On a recent visit, the only bathroom in the school had a floor blackened with dirt and a sink coated in grime. The bathtub was filled with paint cans and cleaning supplies concealed by a curtain.
Muhammad said in a subsequent interview that the bathroom is used only in emergencies, and students typically use a restroom on the floor below in a day-care center that she had previously described as unrelated to the school.
Kevin P. Chavous, a former D.C. Council member and now a senior adviser to American Federation for Children, which lobbies for voucher programs nationwide, said schools receiving public funds should meet quality standards. But supporters of the D.C. program have been focused on overcoming political challenges, he said.
“There should be some accountability measures in all these programs,” Chavous said. “Our biggest challenge has been the constant threats to shut this down before we can even measure the schools.”
Since Congress created the voucher program in 2004, Boehner and Sen. Joseph I. Lieberman (I-Conn.) have regularly wrestled with Democrats over its fate. Republicans and Lieberman want to expand the program; Democrats want to phase it out.
“Our goal is to provide a quality education to all children — not just a few — which is why the Obama administration does not believe vouchers are the answer to America’s educational challenges,” said Justin Hamilton, a spokesman for Education Secretary Arne Duncan.
Del. Eleanor Holmes Norton (D) and D.C. Mayor Vincent C. Gray (D) also are opposed to the voucher program, saying public dollars should go toward improving public schools where they can help the most students.
Still, the program has offered some children a crucial path out of troubled city schools.
Ophelia Johnson and her daughters were homeless when she learned about the voucher program. She obtained vouchers for both her daughters and enrolled them at the Calvary Christian Academy, which she credits with providing her children a secure, caring and consistent environment as she pulled her life together.
“It’s wonderful,” Johnson said about the voucher program that allowed her daughters to attend the academy. “The atmosphere, the education, and it’s also a Christian school. They taught my girls.”

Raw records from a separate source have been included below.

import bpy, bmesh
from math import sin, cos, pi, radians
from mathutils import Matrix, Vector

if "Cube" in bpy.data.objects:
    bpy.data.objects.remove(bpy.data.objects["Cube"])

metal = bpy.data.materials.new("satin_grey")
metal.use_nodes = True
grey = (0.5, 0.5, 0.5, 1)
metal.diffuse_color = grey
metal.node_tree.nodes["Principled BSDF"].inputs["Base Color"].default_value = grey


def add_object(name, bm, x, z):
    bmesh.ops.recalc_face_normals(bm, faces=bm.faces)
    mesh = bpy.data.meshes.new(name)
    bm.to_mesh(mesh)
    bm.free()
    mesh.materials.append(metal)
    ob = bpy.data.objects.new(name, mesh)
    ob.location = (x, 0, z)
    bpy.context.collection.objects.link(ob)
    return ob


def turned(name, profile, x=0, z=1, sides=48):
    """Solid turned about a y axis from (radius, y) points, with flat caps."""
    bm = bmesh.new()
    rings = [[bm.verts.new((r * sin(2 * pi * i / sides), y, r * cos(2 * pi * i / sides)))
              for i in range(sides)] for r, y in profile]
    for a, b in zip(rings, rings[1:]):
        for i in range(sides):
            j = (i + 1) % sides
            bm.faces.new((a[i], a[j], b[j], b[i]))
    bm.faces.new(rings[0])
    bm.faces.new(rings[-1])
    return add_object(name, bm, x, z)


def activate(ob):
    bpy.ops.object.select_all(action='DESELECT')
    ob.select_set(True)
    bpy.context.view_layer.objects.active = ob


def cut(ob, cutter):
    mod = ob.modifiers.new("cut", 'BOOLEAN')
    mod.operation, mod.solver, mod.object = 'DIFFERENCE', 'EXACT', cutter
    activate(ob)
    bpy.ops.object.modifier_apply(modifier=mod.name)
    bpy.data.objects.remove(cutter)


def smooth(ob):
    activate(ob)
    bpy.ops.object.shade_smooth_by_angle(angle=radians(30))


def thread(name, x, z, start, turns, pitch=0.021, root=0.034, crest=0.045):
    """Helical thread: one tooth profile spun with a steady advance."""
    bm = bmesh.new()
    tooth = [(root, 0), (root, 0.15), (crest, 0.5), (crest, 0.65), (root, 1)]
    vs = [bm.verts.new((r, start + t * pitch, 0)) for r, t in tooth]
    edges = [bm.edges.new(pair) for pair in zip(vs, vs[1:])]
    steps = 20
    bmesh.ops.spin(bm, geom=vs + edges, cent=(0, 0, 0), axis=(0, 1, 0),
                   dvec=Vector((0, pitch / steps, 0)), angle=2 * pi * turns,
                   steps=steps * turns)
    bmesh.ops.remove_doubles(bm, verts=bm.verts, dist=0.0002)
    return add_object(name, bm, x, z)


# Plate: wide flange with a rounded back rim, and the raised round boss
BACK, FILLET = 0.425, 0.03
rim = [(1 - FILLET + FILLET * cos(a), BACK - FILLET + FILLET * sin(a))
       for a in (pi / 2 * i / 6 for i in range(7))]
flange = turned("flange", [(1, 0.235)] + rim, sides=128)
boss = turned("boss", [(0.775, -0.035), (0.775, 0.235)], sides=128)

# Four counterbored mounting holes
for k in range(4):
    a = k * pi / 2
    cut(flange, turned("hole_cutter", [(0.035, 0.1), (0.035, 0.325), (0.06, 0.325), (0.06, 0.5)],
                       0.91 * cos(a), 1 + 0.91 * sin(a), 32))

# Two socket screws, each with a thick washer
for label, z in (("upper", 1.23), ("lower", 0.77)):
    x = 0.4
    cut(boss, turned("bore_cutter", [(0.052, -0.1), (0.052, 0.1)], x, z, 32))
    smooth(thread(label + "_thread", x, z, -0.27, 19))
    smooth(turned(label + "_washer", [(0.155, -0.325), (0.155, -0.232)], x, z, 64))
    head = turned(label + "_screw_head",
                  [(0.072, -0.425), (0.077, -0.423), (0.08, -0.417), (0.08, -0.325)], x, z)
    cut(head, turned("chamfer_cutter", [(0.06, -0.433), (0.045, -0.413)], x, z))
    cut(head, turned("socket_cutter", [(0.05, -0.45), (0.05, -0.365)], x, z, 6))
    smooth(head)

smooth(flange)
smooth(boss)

Now, Johnson is employed, newly remarried and living with her daughters in a condominium on Capitol Hill. Her older daughter, Tabitha, is applying to colleges.
“She’ll be the first to go in the family,” Johnson said, pride in her voice.